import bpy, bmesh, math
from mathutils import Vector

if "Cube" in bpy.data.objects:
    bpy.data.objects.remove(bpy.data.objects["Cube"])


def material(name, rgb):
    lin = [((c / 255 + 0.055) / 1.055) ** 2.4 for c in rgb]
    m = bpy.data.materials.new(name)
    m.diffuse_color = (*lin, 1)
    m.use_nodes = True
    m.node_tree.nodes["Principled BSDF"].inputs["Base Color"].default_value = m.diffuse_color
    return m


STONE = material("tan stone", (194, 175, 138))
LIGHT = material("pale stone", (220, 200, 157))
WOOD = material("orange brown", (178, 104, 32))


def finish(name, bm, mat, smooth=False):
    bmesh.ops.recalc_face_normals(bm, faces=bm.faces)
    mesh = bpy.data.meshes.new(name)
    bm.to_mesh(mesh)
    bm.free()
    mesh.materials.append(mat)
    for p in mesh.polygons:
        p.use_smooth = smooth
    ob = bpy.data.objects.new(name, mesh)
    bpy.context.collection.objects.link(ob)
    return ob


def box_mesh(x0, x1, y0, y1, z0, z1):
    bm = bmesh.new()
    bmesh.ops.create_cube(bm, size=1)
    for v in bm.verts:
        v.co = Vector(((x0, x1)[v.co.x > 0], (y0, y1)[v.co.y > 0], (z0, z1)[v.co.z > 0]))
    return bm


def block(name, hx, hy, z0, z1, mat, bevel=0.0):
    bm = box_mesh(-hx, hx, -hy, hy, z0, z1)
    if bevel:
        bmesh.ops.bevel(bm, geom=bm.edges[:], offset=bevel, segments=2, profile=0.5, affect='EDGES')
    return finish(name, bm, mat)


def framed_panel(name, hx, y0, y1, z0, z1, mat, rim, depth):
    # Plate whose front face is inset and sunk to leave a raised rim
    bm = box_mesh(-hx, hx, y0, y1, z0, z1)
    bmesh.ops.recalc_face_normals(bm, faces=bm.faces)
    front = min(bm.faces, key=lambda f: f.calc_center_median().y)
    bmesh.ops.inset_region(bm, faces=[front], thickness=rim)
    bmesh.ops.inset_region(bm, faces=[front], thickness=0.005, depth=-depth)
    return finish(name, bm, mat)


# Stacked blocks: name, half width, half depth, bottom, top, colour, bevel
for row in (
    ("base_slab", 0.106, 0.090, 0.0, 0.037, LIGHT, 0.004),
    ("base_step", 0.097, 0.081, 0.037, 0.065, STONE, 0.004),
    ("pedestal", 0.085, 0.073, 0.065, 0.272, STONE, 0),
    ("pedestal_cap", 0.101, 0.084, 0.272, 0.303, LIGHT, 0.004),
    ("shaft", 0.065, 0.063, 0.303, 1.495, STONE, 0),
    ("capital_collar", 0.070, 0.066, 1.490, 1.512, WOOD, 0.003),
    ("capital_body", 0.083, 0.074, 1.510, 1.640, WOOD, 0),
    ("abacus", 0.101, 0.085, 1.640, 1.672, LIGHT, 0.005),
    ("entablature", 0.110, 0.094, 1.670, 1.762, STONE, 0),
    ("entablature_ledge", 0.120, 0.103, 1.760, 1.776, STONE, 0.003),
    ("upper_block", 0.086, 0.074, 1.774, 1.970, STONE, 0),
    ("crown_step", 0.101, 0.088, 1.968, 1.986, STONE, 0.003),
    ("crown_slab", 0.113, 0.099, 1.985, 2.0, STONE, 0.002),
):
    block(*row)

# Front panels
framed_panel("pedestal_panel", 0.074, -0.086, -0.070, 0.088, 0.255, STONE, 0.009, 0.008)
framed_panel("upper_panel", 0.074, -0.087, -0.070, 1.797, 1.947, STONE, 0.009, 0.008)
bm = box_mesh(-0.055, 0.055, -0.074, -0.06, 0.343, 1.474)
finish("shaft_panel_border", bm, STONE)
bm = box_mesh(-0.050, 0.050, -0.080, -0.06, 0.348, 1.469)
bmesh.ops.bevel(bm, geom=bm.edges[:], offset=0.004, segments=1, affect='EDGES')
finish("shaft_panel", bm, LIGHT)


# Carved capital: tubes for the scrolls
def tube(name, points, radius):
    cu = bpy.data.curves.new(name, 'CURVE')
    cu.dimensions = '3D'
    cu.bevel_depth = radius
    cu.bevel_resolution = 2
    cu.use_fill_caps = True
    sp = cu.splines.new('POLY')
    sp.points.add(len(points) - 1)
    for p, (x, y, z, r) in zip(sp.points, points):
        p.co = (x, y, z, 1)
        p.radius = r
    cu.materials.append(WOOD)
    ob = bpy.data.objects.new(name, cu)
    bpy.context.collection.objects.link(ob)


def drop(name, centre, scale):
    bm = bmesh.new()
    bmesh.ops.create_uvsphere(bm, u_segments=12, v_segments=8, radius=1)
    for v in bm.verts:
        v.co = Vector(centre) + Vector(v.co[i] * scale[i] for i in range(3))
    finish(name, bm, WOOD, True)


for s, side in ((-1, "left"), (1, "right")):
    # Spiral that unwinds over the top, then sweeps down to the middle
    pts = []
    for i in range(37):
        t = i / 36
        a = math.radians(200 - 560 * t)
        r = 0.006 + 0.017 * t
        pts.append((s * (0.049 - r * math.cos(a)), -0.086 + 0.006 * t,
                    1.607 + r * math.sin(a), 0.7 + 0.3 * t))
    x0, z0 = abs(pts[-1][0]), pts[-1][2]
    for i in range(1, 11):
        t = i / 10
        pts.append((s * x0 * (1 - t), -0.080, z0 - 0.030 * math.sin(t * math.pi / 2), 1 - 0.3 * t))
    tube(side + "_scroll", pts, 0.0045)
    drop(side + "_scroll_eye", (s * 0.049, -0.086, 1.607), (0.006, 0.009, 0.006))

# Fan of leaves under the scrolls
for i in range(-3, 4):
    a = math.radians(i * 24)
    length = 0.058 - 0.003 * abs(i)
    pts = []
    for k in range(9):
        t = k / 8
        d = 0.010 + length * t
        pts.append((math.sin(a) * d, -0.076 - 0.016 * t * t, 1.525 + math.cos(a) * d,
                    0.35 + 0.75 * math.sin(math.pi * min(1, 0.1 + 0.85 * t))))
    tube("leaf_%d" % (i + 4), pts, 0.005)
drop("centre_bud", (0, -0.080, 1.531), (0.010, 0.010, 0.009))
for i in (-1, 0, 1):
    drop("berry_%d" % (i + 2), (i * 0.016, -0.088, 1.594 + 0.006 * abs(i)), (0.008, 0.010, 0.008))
==*==
Search the entries for the string "drop" and copy each line where it occurs.

ANSWER BOX:
def drop(name, centre, scale):
    drop(side + "_scroll_eye", (s * 0.049, -0.086, 1.607), (0.006, 0.009, 0.006))
drop("centre_bud", (0, -0.080, 1.531), (0.010, 0.010, 0.009))
    drop("berry_%d" % (i + 2), (i * 0.016, -0.088, 1.594 + 0.006 * abs(i)), (0.008, 0.010, 0.008))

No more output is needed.